Mindful leadership and creating a people-first company
We were lucky to host an AMA with Rob Dube on the makeup and practices of a people-first company. In this post, you'll get to stand on the shoulders of a Small Giant and glean from 30 years of building Michigan's best cultural company and leading with genuine care.
Rob is President and Cofounder of managed print solutions provider, Image One. Recognised in 2017 by Forbes as one of America's Best Small Companies, this year Image One celebrates their 30th anniversary in business with 55 employees.
How Image One built a people-first company
Making self-care communal
Rob shared that 'We Care Fridays' are a surprise event at Image One where and employee will be contacted on a Thursday evening letting them know to take the next day off, stay home in pyjamas and watch cartoons. It is always a surprise, harkening back to snow days at school. They are covered for the day and their work will be taken care of. It's a company ritual that fosters empathy among Image One employees and creates delight.
Investing in employee development, beyond their function
"When you empower people with the information they need to feel like they make a difference in a company, they show up in a completely different way.
Take a blue collar worker, on a manufacturing line or out meeting customers. When they [are supported with financial literacy programs and] understand an income statement and how they can make a difference to that income statement, that’s really powerful.
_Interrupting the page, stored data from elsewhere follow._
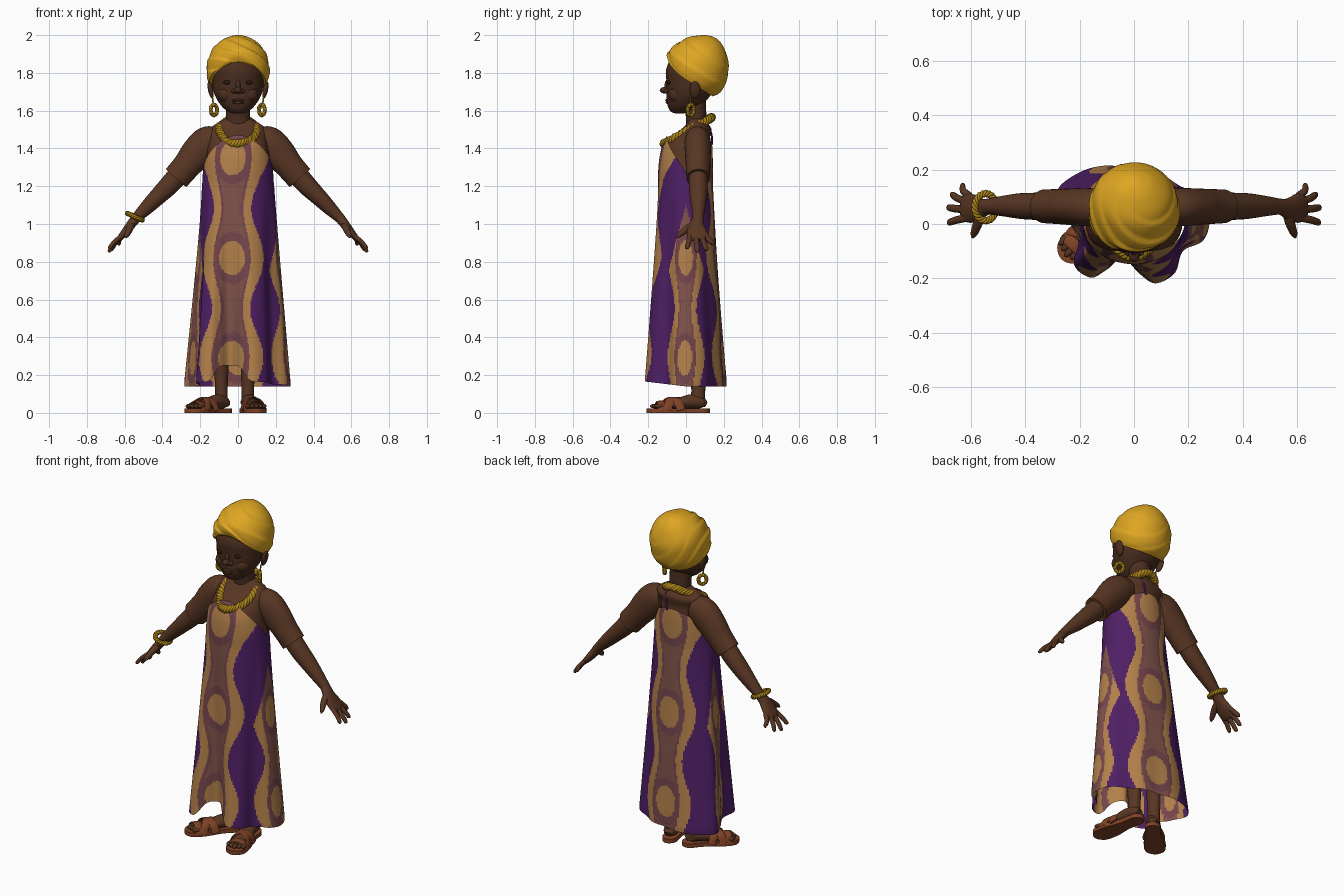
import bpy, bmesh, math
from math import sin, cos, pi, tau, atan2, hypot
from mathutils import Vector, Matrix

if "Cube" in bpy.data.objects:
    bpy.data.objects.remove(bpy.data.objects["Cube"])


def material(name, *rgb):
    m = bpy.data.materials.new(name)
    lin = [((c / 255 + 0.055) / 1.055) ** 2.4 for c in rgb] + [1]
    m.use_nodes = True
    m.diffuse_color = lin
    node = next(n for n in m.node_tree.nodes if n.type == "BSDF_PRINCIPLED")
    node.inputs["Base Color"].default_value = lin
    node.inputs["Roughness"].default_value = 0.8
    return m


SKIN = material("brown skin", 88, 54, 35)
FACE = material("dark brown skin", 74, 45, 30)
DARK = material("eye dark", 40, 25, 19)
YELLOW = material("yellow cloth", 222, 166, 34)
GOLD = material("old gold", 172, 132, 24)
LEATHER = material("red brown leather", 128, 66, 38)
PURPLE = material("purple cloth", 78, 31, 100)
TAN = material("tan cloth", 178, 128, 74)
PLUM = material("plum cloth", 116, 69, 76)
ROSE = material("rose brown cloth", 128, 83, 74)


def spline(rows, steps, closed=False):
    """Catmull-Rom resampling of rows of numbers."""
    n, out = len(rows), []
    pick = (lambda i: rows[i % n]) if closed else (lambda i: rows[min(max(i, 0), n - 1)])
    for i in range(n if closed else n - 1):
        for k in range(steps):
            t = k / steps
            out.append([b + t / 2 * (c - a + t * (2 * a - 5 * b + 4 * c - d + t * (3 * (b - c) + d - a)))
                        for a, b, c, d in zip(pick(i - 1), pick(i), pick(i + 1), pick(i + 2))])
    return out if closed else out + [list(rows[-1])]


def skin_rings(bm, rings, closed=False):
    n = len(rings[0])
    for i in range(len(rings) - (0 if closed else 1)):
        a, b = rings[i], rings[(i + 1) % len(rings)]
        for j in range(n):
            k = (j + 1) % n
            bm.faces.new((a[j], a[k], b[k], b[j]))
    if not closed:
        bm.faces.new(rings[0])
        bm.faces.new(rings[-1])


def loft(bm, rows, seg=24, steps=5, axis=None, ref=(0, 1, 0), closed=False):
    """Rows are centre x, y, z, radius along ref, radius across it."""
    if steps > 1:
        rows = spline(rows, steps, closed)
    pts, ref, rings, n = [Vector(r[:3]) for r in rows], Vector(ref), [], len(rows)
    for i, r in enumerate(rows):
        if axis:
            t = Vector(axis).normalized()
        elif closed:
            t = (pts[(i + 1) % n] - pts[i - 1]).normalized()
        else:
            t = (pts[min(i + 1, n - 1)] - pts[max(i - 1, 0)]).normalized()
        u = (ref - t * t.dot(ref)).normalized()
        v = t.cross(u)
        rings.append([bm.verts.new(pts[i] + u * r[3] * cos(a) + v * r[4] * sin(a))
                      for a in (tau * j / seg for j in range(seg))])
    skin_rings(bm, rings, closed)


def finish(name, bm, *mats, place=None, fix=True):
    if fix:
        bmesh.ops.recalc_face_normals(bm, faces=bm.faces)
    if place:
        bm.transform(place)
    me = bpy.data.meshes.new(name)
    bm.to_mesh(me)
    bm.free()
    for m in mats:
        me.materials.append(m)
    me.shade_smooth()
    me.set_sharp_from_angle(angle=math.radians(50))
    bpy.context.collection.objects.link(bpy.data.objects.new(name, me))


def part(name, rows, mat, **kw):
    bm = bmesh.new()
    loft(bm, rows, **kw)
    finish(name, bm, mat)


def ball(bm, loc, size, turn=0):
    m = Matrix.Translation(loc) @ Matrix.Rotation(turn, 4, "Y") @ Matrix.Diagonal((*size, 1))
    bmesh.ops.create_uvsphere(bm, u_segments=20, v_segments=12, radius=1, matrix=m)


def rope(name, centre, u, v, strands, turns, offset, radius):
    """Twisted strands around an ellipse spanned by u and v."""
    c, u, v = Vector(centre), Vector(u), Vector(v)
    up = u.cross(v).normalized()
    bm, n = bmesh.new(), turns * 10
    for k in range(strands):
        rows = []
        for i in range(n):
            a = tau * i / n
            out = u * cos(a) + v * sin(a)
            w = turns * a + tau * k / strands
            p = c + out + (out.normalized() * cos(w) + up * sin(w)) * offset
            thick = radius * (1 + .25 * sin(7 * a + 2 * k))
            rows.append((*p, thick, thick))
        loft(bm, rows, seg=8, steps=1, ref=up, closed=True)
    finish(name, bm, GOLD)


UP = (0, 0, 1)

# Torso, neck and head
part("torso", [(0, 0, 1.1, .12, .17), (0, 0, 1.2, .128, .178), (0, 0, 1.3, .13, .173), (0, .005, 1.4, .122, .16),
               (0, .02, 1.45, .105, .15), (0, .055, 1.5, .08, .15), (0, .06, 1.535, .055, .11),
               (0, .06, 1.56, .045, .06)], SKIN, axis=UP, seg=40)
part("neck", [(0, .065, 1.48, .065, .075), (0, .055, 1.56, .055, .064), (0, .045, 1.66, .06, .064)], FACE, axis=UP)
part("head", [(0, -.035, 1.585, .02, .025), (0, -.025, 1.595, .055, .053), (0, -.012, 1.62, .083, .083),
              (0, .005, 1.66, .108, .112), (0, .02, 1.7, .122, .128), (0, .03, 1.76, .134, .136),
              (0, .04, 1.82, .145, .14), (0, .05, 1.9, .12, .12)], FACE, axis=UP, seg=40)

# Face details
bm = bmesh.new()
ball(bm, (0, -.108, 1.708), (.021, .031, .018))
ball(bm, (0, -.098, 1.73), (.014, .016, .035))
for s in (-1, 1):
    ball(bm, (s * .021, -.102, 1.703), (.015, .016, .012))
    ball(bm, (s * .06, -.046, 1.685), (.048, .047, .045))
    ball(bm, (s * .145, .048, 1.71), (.014, .028, .046), s * .2)
finish("nose_cheeks_ears", bm, FACE)
bm = bmesh.new()
ball(bm, (0, -.096, 1.655), (.034, .014, .007))
ball(bm, (0, -.093, 1.643), (.03, .015, .008))
finish("lips", bm, SKIN)
bm = bmesh.new()
for s in (-1, 1):
    ball(bm, (s * .055, -.09, 1.75), (.024, .01, .011))
finish("eyes", bm, DARK)

# Head wrap: tilted dome with overlapping slanted folds and an arched front rim
lean = Vector((0, .53, .85)).normalized()
fore = Vector((0, -lean.z, lean.y))
dome = spline([(0, .15, .15), (.03, .168, .162), (.08, .174, .166), (.15, .152, .152),
               (.2, .122, .125), (.245, .07, .075), (.265, .03, .03), (.27, .005, .005)], 9)
bm, rings = bmesh.new(), []
for h, depth, width in dome:
    ring = []
    for j in range(128):
        a = tau * j / 128
        t = (h * 12 + 1.3 * sin(a) + .3 * cos(2 * a)) % 1
        ramp = t / .8 if t < .8 else (1 - t) / .2
        fold = 1 + .06 * (ramp - .5) * max(0, min(1, (.25 - h) * 12)) * (.65 + .35 * cos(a))
        arch = .035 * max(0, cos(a)) ** 3 * max(0, 1 - h / .1)
        p = Vector((0, .015, 1.755)) + lean * (h + arch) + fore * depth * cos(a) * fold
        ring.append(bm.verts.new(p + Vector((width * sin(a) * fold, 0, 0))))
    rings.append(ring)
skin_rings(bm, rings)
finish("head_wrap", bm, YELLOW)

# Sleeves, arms and hands
for s, side in ((-1, "right"), (1, "left")):
    def flip(rows):
        return [(s * r[0], *r[1:]) for r in rows]
    part(side + "_sleeve", flip([(.1, .062, 1.45, .06, .065), (.16, .062, 1.43, .07, .088), (.22, .063, 1.37, .068, .086),
                                 (.27, .064, 1.31, .065, .075), (.328, .065, 1.243, .062, .072)]), SKIN, seg=32)
    part(side + "_arm", flip([(.3, .065, 1.28, .05, .055), (.36, .065, 1.21, .05, .053), (.42, .066, 1.15, .047, .046),
                              (.48, .066, 1.09, .038, .038), (.54, .064, 1.03, .029, .027),
                              (.565, .06, 1.0, .034, .024)]), SKIN)
    bm = bmesh.new()
    loft(bm, flip([(.54, .062, 1.03, .027, .026), (.572, .056, .99, .042, .024), (.6, .058, .955, .054, .02),
                   (.625, .066, .925, .05, .015), (.635, .068, .915, .03, .008)]))
    for base, tip, tx, tz in ((.024, .006, .683, .868), (.052, .06, .685, .85), (.08, .107, .672, .86), (.103, .14, .635, .888)):
        loft(bm, flip([(.605, base, .945, .014, .013), ((.62 + tx) / 2, (base + tip) / 2, (.935 + tz) / 2 + .006, .014, .012),
                       (tx - .005, tip, tz + .008, .012, .01), (tx, tip, tz, .004, .004)]), seg=12)
    loft(bm, flip([(.565, .04, .995, .02, .02), (.575, .0, .97, .018, .018), (.588, -.035, .942, .013, .013),
                   (.593, -.05, .928, .004, .004)]), seg=12, ref=(1, 0, 0))
    finish(side + "_hand", bm, SKIN)

    # Earrings with small hooks
    rope(side + "_earring", (s * .127, .025, 1.605), (.016, -.016 * s, 0), (0, 0, .028), 2, 8, .004, .007)
    part(side + "_earring_hook", flip([(.137, .025, 1.68, .004, .004), (.13, .025, 1.63, .004, .004)]), GOLD, seg=8)

# Strap, necklace and bracelet
part("back_strap", [(.03, .137, 1.42, .005, .006), (.04, .136, 1.47, .005, .006), (.05, .115, 1.53, .005, .006),
                    (.055, .09, 1.57, .005, .006)], PURPLE, seg=8)
rope("necklace", (0, .01, 1.494), (.096, 0, 0), (0, .125, .069), 4, 11, .013, .0105)
rope("bracelet", (-.545, .062, 1.04), (0, .05, 0), (.039, 0, -.018), 3, 7, .007, .007)


# Dress: round bodice flowing into a folded hem
def cloth(x, y, z):
    """Colour index: 0 purple, 1 tan, 2 plum, 3 rose, in wavy columns."""
    wave = cos(tau * (z - 1.35) / .53)
    dz = (z - 1.085) % .53 - .265
    angle, reach = atan2(x, .02 - y), hypot(x, y - .02)
    for centre, scale, top in ((-.18, 1, 2), (pi, 1, 2), (pi / 2 - .1, 1.8, 1.1), (-pi / 2, 2.2, 1.1)):
        gap = abs((angle - centre + pi) % tau - pi) * reach * scale
        half = min(.145 + .04 * wave + .5 * max(0, z - 1.25), (top - z) * .5)
        if gap < half:
            edge = .082 + .022 * wave
            medal = hypot(gap / .07, dz / .092)
            if medal < 1 or gap > edge:
                return 1
            return 2 if medal < 1.5 or gap > edge - .015 else 3
    return 0


hem = spline([(-.04, -.125), (.02, -.185), (.08, -.218), (.15, -.18), (.18, -.1), (.255, -.06), (.277, .02),
              (.24, .1), (.16, .145), (.09, .19), (0, .2), (-.1, .215), (-.2, .19), (-.283, .12),
              (-.245, .02), (-.205, -.06), (-.22, -.15), (-.16, -.197), (-.1, -.17)], 9, closed=True)
bodice = spline([(1.5, .135, .085, .13), (1.4, .17, .13, .14), (1.3, .184, .146, .142), (1.2, .19, .147, .142)], 10)
ROWS = 170
bm, columns = bmesh.new(), []
for hx, hy in hem:
    a = atan2(hx, .02 - hy)
    top = 1.27 + (.2 if cos(a) > 0 else .165) * abs(cos(a)) ** .9
    low = .14 + max(0, -hy) * .12 + (.095 * math.exp(-((hx + .045) / .085) ** 4) if hy < 0 else 0)
    column = []
    for i in range(ROWS + 1):
        z = top + (low - top) * i / ROWS
        k = next((n for n in range(len(bodice) - 1) if bodice[n + 1][0] <= z), len(bodice) - 2)
        p, q = bodice[k], bodice[k + 1]
        f = min(1, (p[0] - z) / (p[0] - q[0]))
        wide, front, back = (p[n] + f * (q[n] - p[n]) for n in (1, 2, 3))
        x, y = wide * sin(a), -cos(a) * (front if cos(a) > 0 else back)
        w = max(0, min(1, (1.22 - z) / 1.05)) ** 1.05
        column.append(bm.verts.new((x + w * (hx - x), y + w * (hy - y), z)))
    columns.append(column)
for j, a in enumerate(columns):
    b = columns[(j + 1) % len(columns)]
    for i in range(ROWS):
        f = bm.faces.new((a[i], a[i + 1], b[i + 1], b[i]))
        f.material_index = cloth(*f.calc_center_median())
finish("dress", bm, PURPLE, TAN, PLUM, ROSE, fix=False)

# Legs, feet and sandals; each foot is built heel first along -y
for side, lx, heel, toe, size in (("right", -.088, (-.055, .09), (-.245, -.11), 1), ("left", .052, (.045, .11), (.105, -.205), 1.06)):
    part(side + "_leg", [(lx, .06, .04, .04, .034), (lx, .065, .12, .037, .033), (lx, .06, .25, .043, .038),
                         (lx, .04, .6, .06, .05)], SKIN, axis=UP)
    d = Vector(toe) - Vector(heel)
    place = (Matrix.Translation((*heel, 0)) @ Matrix.Rotation(atan2(d.x, -d.y), 4, "Z")
             @ Matrix.Diagonal((1.12, size, 1, 1)))
    bm = bmesh.new()
    loft(bm, [(0, -.005, .045, .015, .02), (0, -.03, .055, .032, .034), (0, -.08, .06, .038, .036),
              (0, -.14, .05, .03, .04), (0, -.2, .04, .02, .047), (0, -.25, .034, .013, .045)], ref=UP)
    for k in range(5):
        x = (k - 2) * .02
        ball(bm, (x, -.265 + abs(x) * .4, .036), (.011, .024, .012))
    finish(side + "_foot", bm, SKIN, place=place)
    bm = bmesh.new()
    outline = spline([(0, .015), (.036, -.015), (.036, -.1), (.052, -.2), (.045, -.275), (0, -.305),
                      (-.045, -.275), (-.052, -.2), (-.036, -.1), (-.036, -.015)], 5, closed=True)
    skin_rings(bm, [[bm.verts.new((x, y, z)) for x, y in outline] for z in (0, .024)])
    for y0, y1, peak in ((-.14, -.21, .08), (-.21, -.14, .08), (-.235, -.235, .06)):
        loft(bm, [(-.05, y0, .015, .022, .005), (-.036, y0 * .8 + y1 * .2, peak * .75, .022, .005),
                  (0, (y0 + y1) / 2, peak, .022, .005), (.036, y0 * .2 + y1 * .8, peak * .75, .022, .005),
                  (.05, y1, .015, .022, .005)], seg=10)
    finish(side + "_sandal", bm, LEATHER, place=place)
How about if they understand a balance sheet? Most people don’t know what a balance sheet is. When your employees start understanding a balance sheet they start seeing your business in a whole new way. It’s exciting. They start doing things that blow you away. They get it and they run the business like owners."
"Unless someone does something illegal or grossly inappropriate, we’ll never fire someone on the spot. Similarly we don’t expect our employees to just give us a 2 week notice.
We practice what we call ‘mindful transitioning’ which is where an employee communicates their need for growth or a change, and we set a timeframe to tap into our networks, we job-craft within the company - we are looking as much as they are looking."
"Everybody's required to at least take one paid day off to do something in their community and go make a difference for whatever matters to them. Part of working at our company is being community-minded. You go out to make a difference in some way, shape or form. It doesn't have to be over the top. Little things in this world make a big difference. Go out and lead with genuine care with everyone every day, every time."
Empowering employees to choose what they care about
"People are very passionate about things that are important to them, which isn’t necessarily what's important to the company. Joel [cofounder] and I took a step back and realized it was turning into what Joel and I were passionate about, so we considered building a committee and letting the committee decide what the company was going to be passionate about. In the end, we left the choice up to the individual but what we do ask is that you make a dent in your community in the way that gives you energy. And that's all we ask is you go out and do that."
Managing your partnership with cofounders/ your leadership team
"I always say, you have to work hard at a marriage, and it’s no different with a business relationship. It’s truly a marriage: you're dealing with finances, you're dealing with life decisions, and maybe you’re dealing with raising a family.
Also when you have kids, there's different stages you go through that will affect your business relationship. When they’re younger, you may not be getting little sleep or you may need to take more time off to attend their games. There are all these different dynamics that come into play.
You're a clearer thinker at different times in your life, depending on the situation. I think those things are important to be really mindful of if you truly are set on having this be the best partnership it can be."
Appreciate each other strengths
"The sooner you can figure out what your and your partner’s strengths are and appreciate it the better because it allows you two to get in your lane and not cross over. I think crossing over can cause many aches because now there are too many ideas and opinions."
Have an open mind
"Regardless of your skillset, you have to come with an open mind. You have to listen, without judgment. Listen, without solving. Listen without creating your next argument for why you're right. It's beginners mindset. Every conversation that you go into, you have to level-set right there. You have to take a deep breath and come to the present moment and say: I'm letting go of all these preconceived notions I have, and this is all new to me because that's the only way I can serve this conversation well. This takes practice and some days are better than others so don’t beat yourself up on the days that you weren't any good."
Rob covered a lot more with us. From staying focused and how we measure 'small' businesses to the ZingTrain Visioning Process. Access the full AMA session by logging in to the Propel portal here. Not a member? Apply to join.